For many people, holiday party season begins with Halloween and continues through New Year’s. Many companies have onsite parties after hours. Others choose local bars, restaurants and event venues for their festivities — particularly their big holiday/year-end parties.
A lot of business owners no longer serve alcohol at their office parties and limit the amount of alcohol they’ll pay for at other locations. As the dangers of drunk driving have become more widely discussed, they’re concerned for the safety of their employees and others on the road. Concerns about potential liability no doubt are a factor as well.

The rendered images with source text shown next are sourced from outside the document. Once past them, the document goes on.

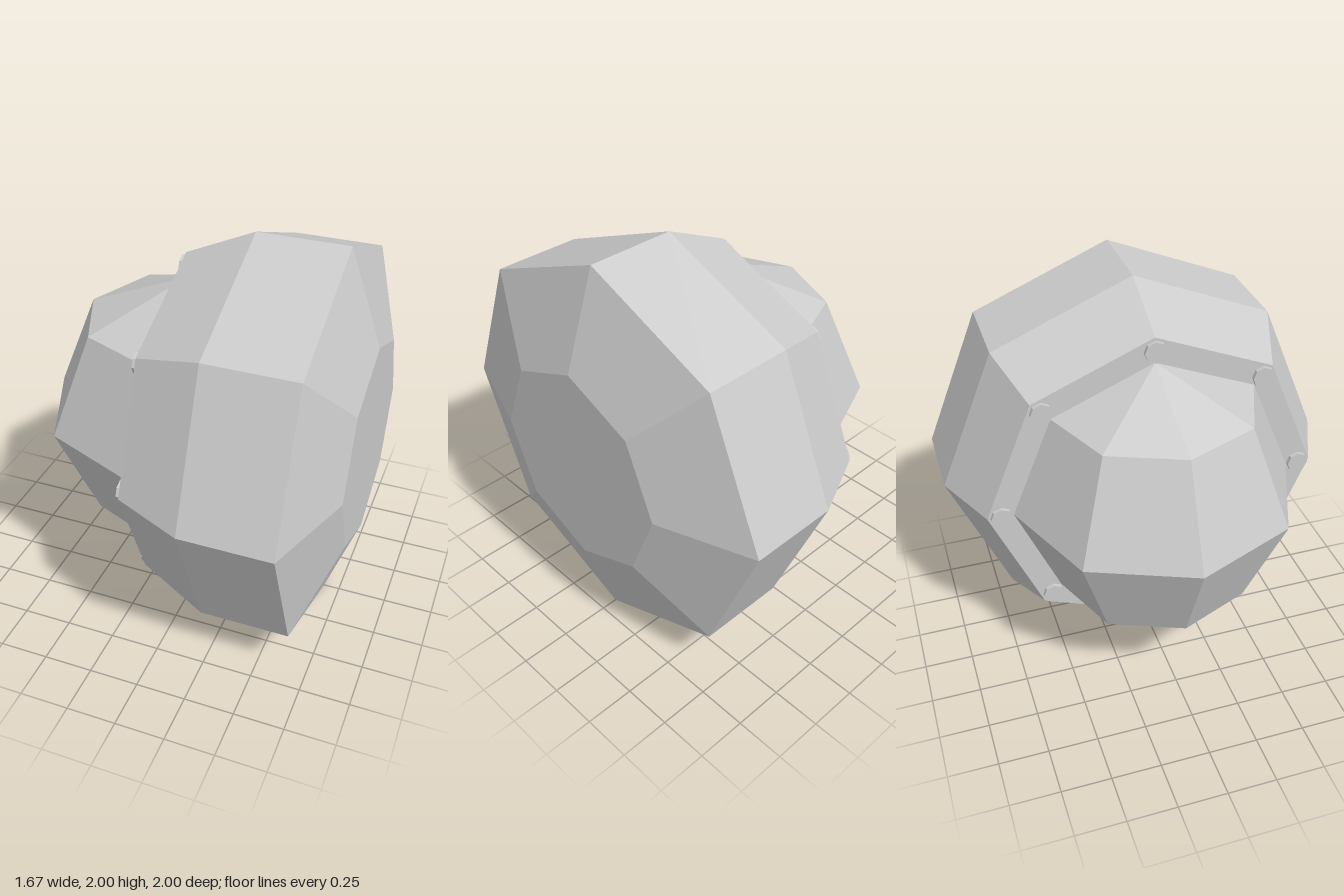
import * as THREE from 'three';

export function createModel() {
  const group = new THREE.Group();
  const material = new THREE.MeshStandardMaterial({ color: 0xcccccc, flatShading: true });
  const backX = -0.118;

  const add = (name, geometry, x = 0, y = 1, z = 0) => {
    const mesh = new THREE.Mesh(geometry, material);
    mesh.name = name;
    mesh.position.set(x, y, z);
    group.add(mesh);
    return mesh;
  };

  // Octagonal housing: a closed profile turned about the x axis
  const profile = [[0, backX], [0.845, backX], [0.222, 0.222], [0, 0.833]];
  profile.splice(2, 2, [1, 0.222], [1, 0.667], [0.523, 0.833], [0, 0.833]);
  const housing = new THREE.LatheGeometry(profile.map(([r, h]) => new THREE.Vector2(r, h)), 8);
  housing.rotateZ(-Math.PI / 2);
  add('housing', housing);

  // Faceted half dome on the back plate, with its poles along y
  add('dome', new THREE.SphereGeometry(0.715, 4, 4, -Math.PI / 2, Math.PI), backX);

  // Ring of bolts, one at each corner of the back plate
  for (let i = 0; i < 8; i++) {
    const a = (i * Math.PI) / 4;
    const bolt = new THREE.CylinderGeometry(0.055, 0.055, 0.03, 8);
    bolt.rotateZ(Math.PI / 2);
    add('bolt', bolt, backX - 0.005, 1 + 0.775 * Math.cos(a), 0.775 * Math.sin(a));
  }

  return group;
}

“Social host” liability doesn’t just apply to people who have parties in their homes. A company that hosts a party where alcohol is served can also be held liable if someone who’s clearly intoxicated leaves, gets behind the wheel and is involved in a crash. If a minor (such as intern working at the company) is served alcohol, the company can face additional legal problems. So can anyone who knowingly buys alcohol for a minor at an event.
Connecticut, like many states, recognizes social host liability. The ability to hold social hosts liable for the harm done by an intoxicated guest has been upheld in more than one Connecticut Supreme Court decision.
Companies have another incentive to have alcohol-free holiday parties or to at least limit the number of free drinks employees can have. The risk of sexual harassment increases as people get a few drinks in them and inhibitions are lowered. Employers can be held legally responsible for harassment and assaults that occur at company-sponsored events.
If you or a loved one has been injured or worse by a drunk driver on their way home from a bar, restaurant or private party, it’s worthwhile to determine whether anyone besides that driver can and should be held liable. This can help you get the compensation you need and deserve. It can also help send a message that those who serve alcohol have a responsibility to do everything they can to ensure that guests don’t get on the roads when they’re in no condition to do so.